* [Problem description] In your copy, include no images and return each entry exactly as written.

* [Source data]
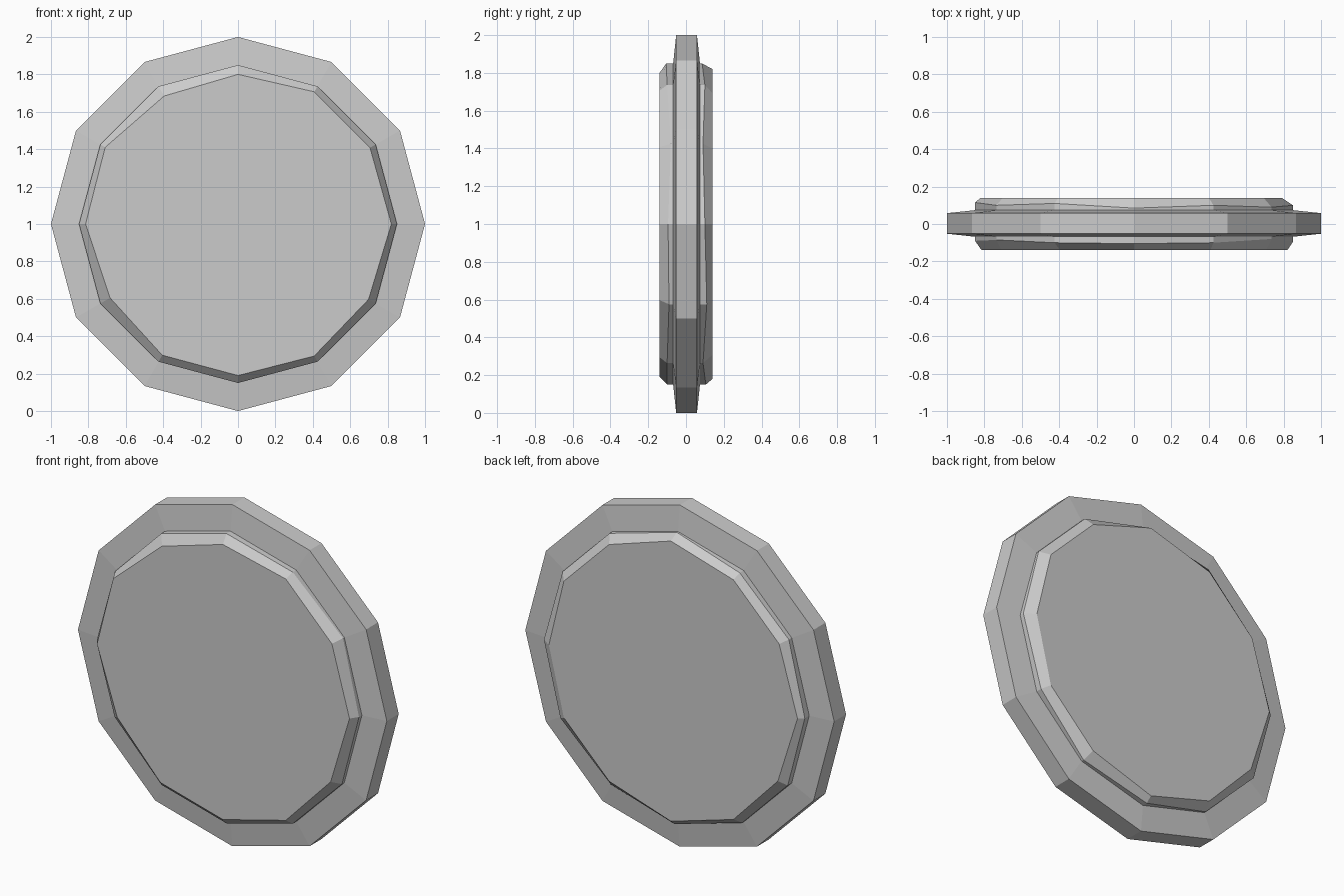
import bpy, bmesh, math

if "Cube" in bpy.data.objects:
    bpy.data.objects.remove(bpy.data.objects["Cube"])

N = 12
# Slightly irregular hand-cut chamfer: inner radius and crease depth per corner
FRONT_R = [.82, .815, .816, .80, .79, .82, .815, .79, .81, .81, .815, .806]
FRONT_D = [.095, .08, .10, .105, .10, .085, .09, .09, .10, .10, .10, .09]
BACK_R = [.79, .80, .80, .82, .81, .81, .82, .80, .81, .82, .80, .80]
BACK_D = [.10, .09, .10, .085, .11, .10, .115, .11, .085, .105, .09, .11]


def ring(bm, radii, depths):
    """One 12-sided loop around the y axis."""
    verts = []
    for i in range(N):
        a = 2 * math.pi * i / N
        verts.append(bm.verts.new((radii[i] * math.cos(a), depths[i],
                                   1 + radii[i] * math.sin(a))))
    return verts


def flat(v):
    return [v] * N


bm = bmesh.new()
# Loops from front panel, over the rim, to back panel
rings = [ring(bm, r, d) for r, d in [
    (FRONT_R, flat(-.14)),
    (flat(.85), [-d for d in FRONT_D]),
    (flat(.85), flat(-.068)),
    (flat(1), flat(-.052)),
    (flat(1), flat(.058)),
    (flat(.85), flat(.074)),
    (flat(.85), BACK_D),
    (BACK_R, flat(.14)),
]]
for a, b in zip(rings, rings[1:]):
    for i in range(N):
        j = (i + 1) % N
        bm.faces.new((a[i], a[j], b[j], b[i]))
# Flat front and back panels
bm.faces.new(rings[0])
bm.faces.new(rings[-1])
bmesh.ops.recalc_face_normals(bm, faces=bm.faces)

mesh = bpy.data.meshes.new("stepped_disc")
bm.to_mesh(mesh)
bm.free()
bpy.context.collection.objects.link(bpy.data.objects.new("stepped_disc", mesh))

* [Output for this task]
import bpy, bmesh, math

if "Cube" in bpy.data.objects:
    bpy.data.objects.remove(bpy.data.objects["Cube"])

N = 12
# Slightly irregular hand-cut chamfer: inner radius and crease depth per corner
FRONT_R = [.82, .815, .816, .80, .79, .82, .815, .79, .81, .81, .815, .806]
FRONT_D = [.095, .08, .10, .105, .10, .085, .09, .09, .10, .10, .10, .09]
BACK_R = [.79, .80, .80, .82, .81, .81, .82, .80, .81, .82, .80, .80]
BACK_D = [.10, .09, .10, .085, .11, .10, .115, .11, .085, .105, .09, .11]


def ring(bm, radii, depths):
    """One 12-sided loop around the y axis."""
    verts = []
    for i in range(N):
        a = 2 * math.pi * i / N
        verts.append(bm.verts.new((radii[i] * math.cos(a), depths[i],
                                   1 + radii[i] * math.sin(a))))
    return verts


def flat(v):
    return [v] * N


bm = bmesh.new()
# Loops from front panel, over the rim, to back panel
rings = [ring(bm, r, d) for r, d in [
    (FRONT_R, flat(-.14)),
    (flat(.85), [-d for d in FRONT_D]),
    (flat(.85), flat(-.068)),
    (flat(1), flat(-.052)),
    (flat(1), flat(.058)),
    (flat(.85), flat(.074)),
    (flat(.85), BACK_D),
    (BACK_R, flat(.14)),
]]
for a, b in zip(rings, rings[1:]):
    for i in range(N):
        j = (i + 1) % N
        bm.faces.new((a[i], a[j], b[j], b[i]))
# Flat front and back panels
bm.faces.new(rings[0])
bm.faces.new(rings[-1])
bmesh.ops.recalc_face_normals(bm, faces=bm.faces)

mesh = bpy.data.meshes.new("stepped_disc")
bm.to_mesh(mesh)
bm.free()
bpy.context.collection.objects.link(bpy.data.objects.new("stepped_disc", mesh))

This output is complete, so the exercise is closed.